SPAIN

From April 8, it was giving the vaccine only to people over 60.

SWEDEN

Resumed use of the vaccine on March 25 for people aged 65 and older.

THAILAND

Began use on March 15 after delaying rollout the week before.

COUNTRIES WHERE ASTRAZENECA VACCINE USE SUSPENDED

CAMEROON

Suspended administration of the vaccine it was scheduled to receive on March 20 as part of the global vaccines sharing scheme COVAX, the health ministry said.

DENMARK

In a world first, Denmark decided to stop using the AstraZeneca vaccine altogether after initially suspending use of the shot.

NORWAY

Authorities said on March 26 Norway would delay a decision on use of the vaccine, with a decision expected by April 15.

J&J VACCINE DELAYS AND RESTRICTIONS

UNITED STATES

On April 13, U.S. federal health agencies recommended pausing use of J&J’s COVID-19 vaccine for at least a few days after six women under the age of 50 developed rare blood clots after receiving the shot.

EUROPEAN UNION

The company said it would delay the rollout of the vaccine to Europe, after regulators said they were reviewing rare blood clots.

Widespread use in the EU had not yet started after the company began delivering the doses in the week beginning April 12. The European drug regulator recommended storing doses already received until its safety committee issues an expedited recommendation

SOUTH AFRICA

Suspended use of J&J’s vaccine on April 13.

(Reporting by Pushkala Aripaka, Yadarisa Shabong, Manas Mishra, Vishwadha Chander, Amruta Khandekar and Mrinalika Roy in Bengaluru; editing by Josephine Mason, Alison Williams, Timothy Heritage, Larry King, Barbara Lewis)

Continue Reading

Health

Ontario hospitals may have to withhold care as COVID-19 fills ICUs

Published

 on

By Allison Martell and Anna Mehler Paperny

TORONTO (Reuters) – Doctors in the Canadian province of Ontario may soon have to decide who can and cannot receive treatment in intensive care as the number of coronavirus infections sets records and patients are packed into hospitals still stretched from a December wave.

Canada‘s most populous province is canceling elective surgeries, admitting adults to a major children’s hospital and preparing field hospitals after the number of COVID-19 patients in ICUs jumped 31% to 612 in the week leading up to Sunday, according to data from the Ontario Hospital Association.

The sharp increase in Ontario hospital admissions is also straining supplies of tocilizumab, a drug often given to people seriously ill with COVID-19.

Hospital care is publicly funded in Canada, generally free at the point of care for residents.
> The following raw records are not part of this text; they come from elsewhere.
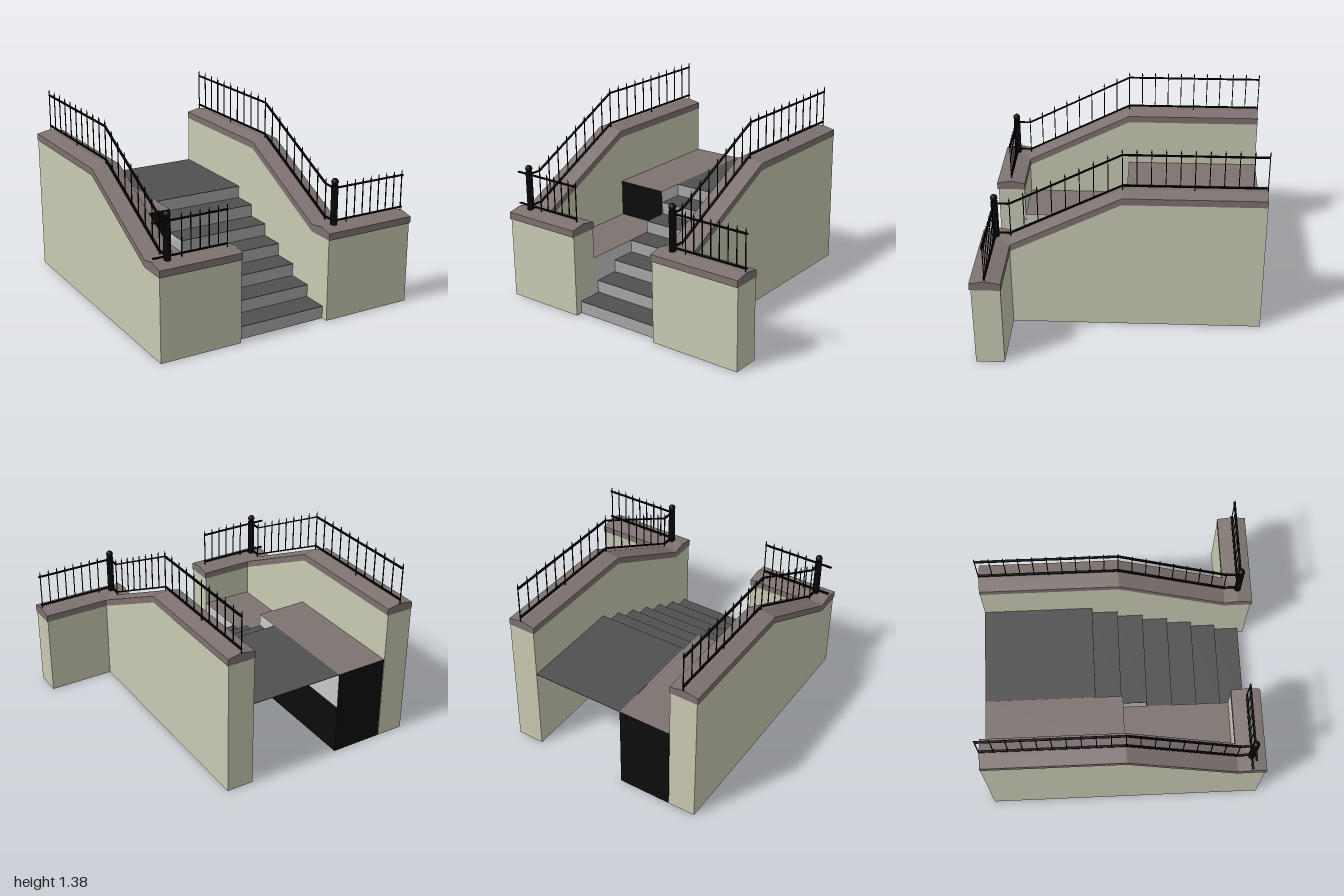
import * as THREE from 'three';

const mat = (name, color, side = THREE.FrontSide) => {
  const m = new THREE.MeshStandardMaterial({ color, side });
  m.name = name;
  return m;
};

// Solid with a (z, y) outline, spanning x0..x1
function profileSolid(points, x0, x1) {
  const shape = new THREE.Shape(points.map(([z, y]) => new THREE.Vector2(z, y)));
  const g = new THREE.ExtrudeGeometry(shape, { depth: x1 - x0, bevelEnabled: false });
  return g.rotateY(-Math.PI / 2).translate(x1, 0, 0);
}

// Gabled coping lofted along z through [z, base height] stations, front to back
function copingRun(stations, x0, x1) {
  const pos = [], idx = [], n = 5, mid = (x0 + x1) / 2;
  for (const [z, y] of stations) {
    pos.push(x0, y, z, x1, y, z, x1, y + 0.05, z, mid, y + 0.07, z, x0, y + 0.05, z);
  }
  for (let s = 0; s < stations.length - 1; s++) {
    for (let i = 0; i < n; i++) {
      const a = s * n + i, b = s * n + (i + 1) % n;
      idx.push(a, a + n, b, b, a + n, b + n);
    }
  }
  const e = (stations.length - 1) * n;
  for (let i = 1; i < n - 1; i++) idx.push(0, i, i + 1, e, e + i + 1, e + i);
  const g = new THREE.BufferGeometry();
  g.setAttribute('position', new THREE.Float32BufferAttribute(pos, 3));
  g.setIndex(idx);
  const flat = g.toNonIndexed();
  flat.computeVertexNormals();
  return flat;
}

export function createModel() {
  const root = new THREE.Group();
  root.name = 'gardenStairway';
  const render = mat('cream render', 0xc9cab3);
  const stone = mat('brown stone', 0x7d7270);
  const tread = mat('dark tread', 0x505050);
  const riser = mat('grey riser', 0xa6a6a6);
  const pale = mat('pale concrete', 0xc8c8c8);
  const dark = mat('black base', 0x0c0c0c);
  const iron = mat('black iron', 0x060606);

  const add = (parent, name, geometry, material) => {
    const m = new THREE.Mesh(geometry, material);
    m.name = name;
    parent.add(m);
    return m;
  };
  const block = (parent, name, x0, x1, y0, y1, z0, z1, material) => {
    const m = add(parent, name, new THREE.BoxGeometry(x1 - x0, y1 - y0, z1 - z0), material);
    m.position.set((x0 + x1) / 2, (y0 + y1) / 2, (z0 + z1) / 2);
    return m;
  };

  // Stairs: thin treads and risers, open underneath
  const stairs = new THREE.Group();
  stairs.name = 'stairs';
  root.add(stairs);
  const steps = 7, rise = 0.643 / steps, run = 0.19, t = 0.004;
  for (let i = 0; i < steps; i++) {
    const z = 0.94 - i * run, y = (i + 1) * rise;
    const back = i === steps - 1 ? -1 : z - run;
    block(stairs, 'riser', -0.4, 0.3, y - rise, y - t, z - t, z, [tread, tread, tread, tread, riser, tread]);
    block(stairs, i === steps - 1 ? 'landing' : 'tread', -0.4, 0.3, y - t, y, back, z, tread);
  }

  // Stepped planting ledges beside the stairs
  const ledge = [pale, dark, stone, dark, dark, dark];
  block(root, 'lowerLedge', -0.79, -0.4, 0, 0.37, 0, 0.79, ledge);
  block(root, 'upperLedge', -0.79, -0.4, 0.37, 0.642, -1, 0, ledge);
  block(root, 'upperLedgeBase', -0.79, -0.4, 0, 0.37, -1, 0, dark);

  // Square rail between two points
  const rail = (parent, a, b) => {
    const p = new THREE.Vector3(...a), q = new THREE.Vector3(...b);
    const m = add(parent, 'rail', new THREE.BoxGeometry(0.016, 0.009, p.distanceTo(q)), iron);
    m.position.copy(p).add(q).multiplyScalar(0.5);
    m.lookAt(q);
  };
  // Upright with a pointed tip
  const baluster = (parent, x, z, y0, y1) => {
    const w = 0.003;
    block(parent, 'baluster', x - w, x + w, y0, y1 - 0.025, z - w, z + w, iron);
    add(parent, 'balusterTip', new THREE.ConeGeometry(0.006, 0.03, 4), iron).position.set(x, y1 - 0.015, z);
  };

  // One side: wall running back, front return wall, copings and railing
  const side = (name, x0, x1, f0, f1, px, r0, r1, firstBar, bars) => {
    const g = new THREE.Group();
    g.name = name;
    root.add(g);
    const e = 0.004, zf = 0.895;
    add(g, 'wall', profileSolid([[-1, 0], [0.79, 0], [0.79, 0.6], [0, 0.995], [-1, 0.995]], x0 + e, x1 - e), render);
    block(g, 'frontWall', f0 + e, f1 - e, 0, 0.6, 0.79, 0.99, render);
    add(g, 'coping', copingRun([[zf, 0.6], [0.79, 0.6], [0, 0.995], [-1, 0.995]], x0, x1), stone);
    add(g, 'frontCoping', profileSolid([[0.787, 0.6], [1, 0.6], [1, 0.65], [zf, 0.67], [0.787, 0.65]], f0, f1), stone);

    const fence = new THREE.Group();
    fence.name = 'railing';
    g.add(fence);
    for (const y of [0.693, 0.93]) {
      rail(fence, [r0, y, zf], [r1, y, zf]);
      rail(fence, [px, y, zf], [px, y, 0.79]);
      rail(fence, [px, y, 0.79], [px, y + 0.4, 0]);
      rail(fence, [px, y + 0.4, 0], [px, y + 0.4, -1]);
    }
    // balusters on the slope, then on the level
    for (let i = 0; i <= 18; i++) {
      const z = i < 8 ? 0.79 * (1 - i / 8) : -(i - 8) / 10;
      const lift = 0.4 * Math.min(1, 1 - z / 0.79);
      const foot = i === 0 || i === 8 || i === 13 || i === 18 ? 0.66 : 0.69;
      baluster(fence, px, z, foot + lift, 0.978 + lift);
    }
    // balusters along the front
    for (let i = 0; i < bars; i++) {
      const foot = i === 0 || i === bars - 1 ? 0.66 : 0.69;
      baluster(fence, firstBar + i * 0.0675, zf, foot, 0.975);
    }
    // corner post with ball finial
    add(fence, 'post', new THREE.CylinderGeometry(0.025, 0.025, 0.29, 12), iron).position.set(px, 0.805, zf);
    add(fence, 'postBall', new THREE.SphereGeometry(0.026, 12, 8), iron).position.set(px, 0.975, zf);
  };
  side('rightSide', -1, -0.79, -1, -0.39, -0.89, -0.995, -0.445, -0.785, 6);
  side('leftSide', 0.293, 0.5, 0.293, 0.99, 0.4, 0.4, 0.99, 0.505, 8);

  return root;
}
But new hospital beds have not kept pace with population growth, and shortages of staff and space often emerge during bad flu seasons.
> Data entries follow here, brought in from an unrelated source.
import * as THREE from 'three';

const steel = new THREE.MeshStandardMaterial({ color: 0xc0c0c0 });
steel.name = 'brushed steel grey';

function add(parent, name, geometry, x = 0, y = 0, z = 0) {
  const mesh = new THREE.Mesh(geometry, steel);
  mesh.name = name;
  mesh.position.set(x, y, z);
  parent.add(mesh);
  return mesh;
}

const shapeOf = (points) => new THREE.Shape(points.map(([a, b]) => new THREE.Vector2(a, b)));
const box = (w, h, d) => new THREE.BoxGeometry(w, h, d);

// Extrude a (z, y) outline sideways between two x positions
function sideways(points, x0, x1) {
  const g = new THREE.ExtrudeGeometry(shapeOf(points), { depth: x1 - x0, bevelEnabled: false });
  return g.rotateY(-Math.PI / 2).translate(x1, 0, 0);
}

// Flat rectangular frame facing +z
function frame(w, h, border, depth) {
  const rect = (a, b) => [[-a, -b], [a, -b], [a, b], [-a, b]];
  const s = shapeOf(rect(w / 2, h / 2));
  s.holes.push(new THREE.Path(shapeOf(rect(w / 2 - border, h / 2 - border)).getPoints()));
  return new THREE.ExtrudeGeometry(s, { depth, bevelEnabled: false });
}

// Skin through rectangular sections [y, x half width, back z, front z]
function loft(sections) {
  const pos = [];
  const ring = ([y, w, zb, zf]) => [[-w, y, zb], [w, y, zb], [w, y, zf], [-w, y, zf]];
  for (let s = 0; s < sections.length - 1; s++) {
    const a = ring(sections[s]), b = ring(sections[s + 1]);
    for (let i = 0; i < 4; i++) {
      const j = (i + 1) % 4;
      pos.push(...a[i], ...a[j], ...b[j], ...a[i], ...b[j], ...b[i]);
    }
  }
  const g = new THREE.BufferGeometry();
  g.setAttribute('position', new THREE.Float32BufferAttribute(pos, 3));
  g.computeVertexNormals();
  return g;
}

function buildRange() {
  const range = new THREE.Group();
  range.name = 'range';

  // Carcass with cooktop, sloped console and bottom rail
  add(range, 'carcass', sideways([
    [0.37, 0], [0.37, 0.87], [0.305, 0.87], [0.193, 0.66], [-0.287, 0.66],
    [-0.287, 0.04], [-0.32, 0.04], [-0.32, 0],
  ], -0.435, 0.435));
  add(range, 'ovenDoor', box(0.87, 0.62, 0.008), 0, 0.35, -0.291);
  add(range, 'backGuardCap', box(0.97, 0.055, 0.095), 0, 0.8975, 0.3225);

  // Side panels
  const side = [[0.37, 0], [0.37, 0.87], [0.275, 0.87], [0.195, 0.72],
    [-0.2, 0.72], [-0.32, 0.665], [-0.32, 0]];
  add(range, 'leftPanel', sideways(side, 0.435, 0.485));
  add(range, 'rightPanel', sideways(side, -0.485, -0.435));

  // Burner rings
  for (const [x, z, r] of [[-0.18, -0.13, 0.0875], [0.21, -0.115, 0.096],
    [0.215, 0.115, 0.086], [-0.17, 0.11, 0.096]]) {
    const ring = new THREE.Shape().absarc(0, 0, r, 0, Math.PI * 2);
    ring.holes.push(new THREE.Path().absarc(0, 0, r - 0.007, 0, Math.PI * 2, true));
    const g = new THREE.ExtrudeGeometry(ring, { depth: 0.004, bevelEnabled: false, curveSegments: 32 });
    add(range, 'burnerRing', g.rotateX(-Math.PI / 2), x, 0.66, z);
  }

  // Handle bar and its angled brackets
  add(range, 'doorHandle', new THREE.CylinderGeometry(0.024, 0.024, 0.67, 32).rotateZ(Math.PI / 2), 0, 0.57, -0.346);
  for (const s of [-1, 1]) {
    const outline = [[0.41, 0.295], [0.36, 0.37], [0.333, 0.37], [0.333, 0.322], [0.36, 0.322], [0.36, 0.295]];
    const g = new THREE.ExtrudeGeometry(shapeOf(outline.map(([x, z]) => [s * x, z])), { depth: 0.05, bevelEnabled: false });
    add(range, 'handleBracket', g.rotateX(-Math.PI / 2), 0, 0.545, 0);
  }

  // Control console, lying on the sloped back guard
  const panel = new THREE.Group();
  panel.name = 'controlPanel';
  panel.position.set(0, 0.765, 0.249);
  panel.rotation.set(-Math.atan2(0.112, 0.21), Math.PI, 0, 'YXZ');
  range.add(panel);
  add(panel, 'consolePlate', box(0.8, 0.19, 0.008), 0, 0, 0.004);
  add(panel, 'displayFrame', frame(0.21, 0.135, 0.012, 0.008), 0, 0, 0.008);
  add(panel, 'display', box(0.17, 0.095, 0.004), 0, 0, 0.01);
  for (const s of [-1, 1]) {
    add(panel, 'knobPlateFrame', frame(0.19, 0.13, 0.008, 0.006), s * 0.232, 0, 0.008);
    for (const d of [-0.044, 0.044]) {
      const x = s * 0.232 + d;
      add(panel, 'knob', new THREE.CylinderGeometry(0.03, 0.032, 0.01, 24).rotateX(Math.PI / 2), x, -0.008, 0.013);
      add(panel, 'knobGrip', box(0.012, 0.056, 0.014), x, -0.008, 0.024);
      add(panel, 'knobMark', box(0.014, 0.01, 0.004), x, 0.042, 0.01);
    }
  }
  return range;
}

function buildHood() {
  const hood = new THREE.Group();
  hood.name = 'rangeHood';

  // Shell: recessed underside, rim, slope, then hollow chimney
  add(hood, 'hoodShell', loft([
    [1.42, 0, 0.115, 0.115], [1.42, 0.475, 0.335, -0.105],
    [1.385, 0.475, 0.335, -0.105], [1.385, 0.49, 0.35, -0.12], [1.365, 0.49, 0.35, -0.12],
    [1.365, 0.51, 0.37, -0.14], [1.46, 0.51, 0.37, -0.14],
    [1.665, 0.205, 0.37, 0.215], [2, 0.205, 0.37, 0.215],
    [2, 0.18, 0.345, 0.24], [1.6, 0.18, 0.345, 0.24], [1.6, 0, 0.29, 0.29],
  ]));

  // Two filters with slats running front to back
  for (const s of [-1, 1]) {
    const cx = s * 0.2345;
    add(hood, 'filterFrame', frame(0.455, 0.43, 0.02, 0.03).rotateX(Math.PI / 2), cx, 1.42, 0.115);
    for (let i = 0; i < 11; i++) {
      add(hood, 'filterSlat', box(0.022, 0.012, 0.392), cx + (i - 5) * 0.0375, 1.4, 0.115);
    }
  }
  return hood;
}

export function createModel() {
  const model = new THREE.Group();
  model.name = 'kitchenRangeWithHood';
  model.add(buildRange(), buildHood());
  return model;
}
Ontario’s hospitals fared relatively well during the first wave of the pandemic last year, in part because the province quickly canceled elective surgeries.
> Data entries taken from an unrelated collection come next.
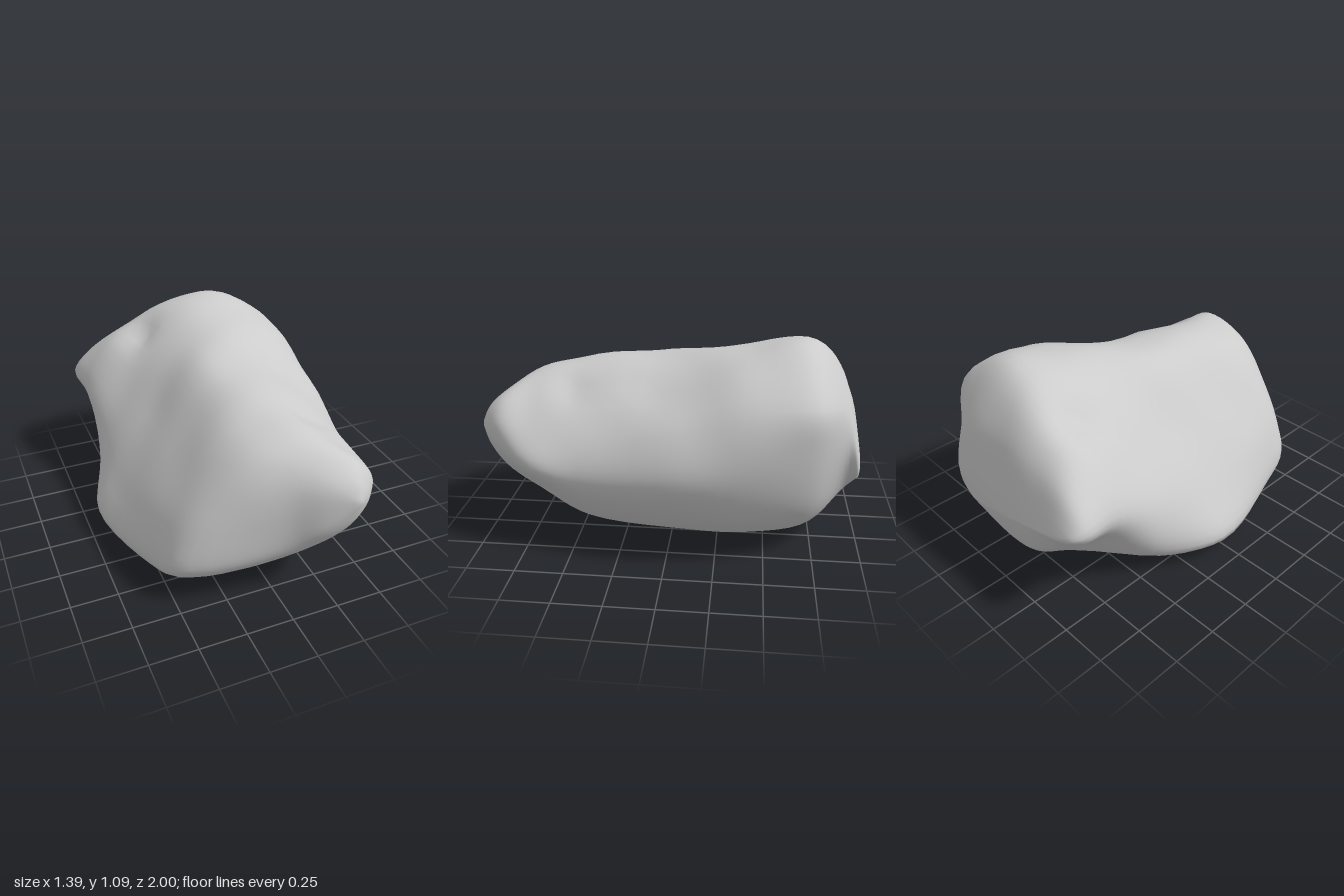
import * as THREE from 'three';
import { mergeVertices } from 'three/addons/utils/BufferGeometryUtils.js';

// Cross-sections from nose to back; x,y pairs run bottom-left, bottom, right, top, left
const SECTIONS = [
  [0.87, [.03, .36, .15, .32, .3, .36, .4, .45, .46, .56, .44, .68, .32, .79, .13, .77, .04, .69, 0, .53]],
  [0.7, [-.47, .2, -.1, .14, .23, .2, .45, .36, .57, .5, .48, .66, .21, .86, -.05, .85, -.24, .69, -.42, .41]],
  [0.45, [-.55, .09, -.1, .05, .27, .08, .51, .27, .6, .45, .51, .65, .17, .91, -.1, .89, -.33, .65, -.51, .38]],
  [-0.07, [-.69, .11, -.25, .01, .28, .03, .56, .24, .69, .5, .58, .75, .19, .96, -.07, .95, -.36, .65, -.58, .35]],
  [-0.4, [-.56, .14, -.25, .01, .28, .03, .57, .25, .68, .56, .61, .84, .3, 1.03, -.02, 1, -.33, .74, -.55, .44]],
  [-0.72, [-.43, .35, -.08, .07, .25, .08, .49, .29, .6, .64, .59, .86, .2, 1.08, -.08, 1.02, -.4, .82, -.57, .57]],
  [-0.9, [-.38, .4, -.12, .21, .1, .2, .28, .32, .41, .57, .39, .77, .1, .86, -.2, .83, -.45, .75, -.59, .59]],
];
const NOSE = new THREE.Vector3(0.31, 0.62, 1);
const BACK = new THREE.Vector3(-0.08, 0.46, -1);

// Shallow hollows in the upper surface: x, y, z, radius, depth
const HOLLOWS = [
  [-0.24, 0.93, -0.64, 0.14, 0.06],
  [0.3, 0.83, 0.52, 0.12, 0.03],
  [0.38, 0.86, 0.1, 0.15, 0.03],
];

function weather(p) {
  const inward = new THREE.Vector3(0.02, 0.45, p.z * 0.7).sub(p).normalize();
  let depth = 0;
  for (const [x, y, z, r, d] of HOLLOWS) {
    const q = p.distanceToSquared(new THREE.Vector3(x, y, z)) / (r * r);
    depth += d * Math.exp(-2 * q);
  }
  // Gentle lumps, fading out towards the smooth underside
  const fade = THREE.MathUtils.smoothstep(p.y, 0.35, 0.75);
  depth += 0.008 * fade * Math.sin(13 * p.x + 4 * p.z) * Math.sin(11 * p.z - 5 * p.x + 1);
  return p.addScaledVector(inward, depth);
}

// Copy of a ring, scaled about an end point, sloped sideways and moved to z
const shrink = (ring, end, sx, sy, slope, z) => ring.map((p) => {
  const dx = (p.x - end.x) * sx;
  return new THREE.Vector3(end.x + dx, end.y + (p.y - end.y) * sy + dx * slope, z);
});

function rockGeometry(around = 56, along = 52) {
  // Smooth closed ring for each cross-section
  const rings = SECTIONS.map(([z, c]) => {
    const pts = [];
    for (let i = 0; i < c.length; i += 2) pts.push(new THREE.Vector3(c[i], c[i + 1], z));
    const curve = new THREE.CatmullRomCurve3(pts, true);
    return Array.from({ length: around }, (_, j) => curve.getPoint(j / around));
  });
  // Blunt nose, and a wide low ridge sloping across the back
  rings.unshift(shrink(rings[0], NOSE, 0.5, 0.55, 0, 0.955));
  rings.push(shrink(rings.at(-1), BACK, 0.9, 0.42, -0.14, -0.97));

  // Lengthwise curves through the rings, nose to back
  const positions = [];
  for (let j = 0; j < around; j++) {
    const curve = new THREE.CatmullRomCurve3([NOSE, ...rings.map((r) => r[j]), BACK]);
    for (let i = 0; i <= along; i++) {
      const p = curve.getPoint(i / along);
      if (i > 0 && i < along) weather(p);
      positions.push(p.x, Math.max(p.y, 0), p.z);
    }
  }
  const index = [];
  const id = (i, j) => (j % around) * (along + 1) + i;
  for (let j = 0; j < around; j++) {
    for (let i = 0; i < along; i++) {
      const a = id(i, j), b = id(i, j + 1), c = id(i + 1, j), d = id(i + 1, j + 1);
      if (i > 0) index.push(a, c, b);
      if (i < along - 1) index.push(b, c, d);
    }
  }
  let geo = new THREE.BufferGeometry();
  geo.setAttribute('position', new THREE.Float32BufferAttribute(positions, 3));
  geo.setIndex(index);
  geo = mergeVertices(geo, 1e-5);
  geo.computeBoundingBox();
  geo.translate(0, -geo.boundingBox.min.y, 0);
  geo.computeVertexNormals();
  return geo;
}

export function createModel() {
  const group = new THREE.Group();
  group.name = 'rock';
  const boulder = new THREE.Mesh(rockGeometry(), new THREE.MeshStandardMaterial({ color: 0xcccccc }));
  boulder.name = 'boulder';
  group.add(boulder);
  return group;
}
The College of Physicians and Surgeons of Ontario told doctors last Thursday that the province was considering “enacting the critical care triage protocol,” something that was not done during earlier waves of the virus. Triage protocols help doctors decide who to treat in a crisis.

“Everybody’s under extreme stress,” said Eddy Fan, an ICU doctor at Toronto’s University Health Network. He said no doctor wants to contemplate a triage protocol but there are only so many staff.

“There’s going to be a breaking point, a point at which we can’t fill those gaps any longer.”

In a statement, the health ministry said Ontario has not activated the protocol. A September draft suggested doctors could withhold life-sustaining care from patients with a less than 20% chance of surviving 12 months. A final version has not been made public.

Ontario’s Science Advisory Table had been forecasting the surge for months, said member and critical care physician Laveena Munshi. During a recent shift she wanted to call the son of a patient only to discover he was in an ICU across the street.

“The horror stories that we’re seeing in the hospital are like ones out of apocalyptic movies,” she said. “They’re not supposed to be the reality we’re seeing one year into a pandemic.”

Continue Reading

Trending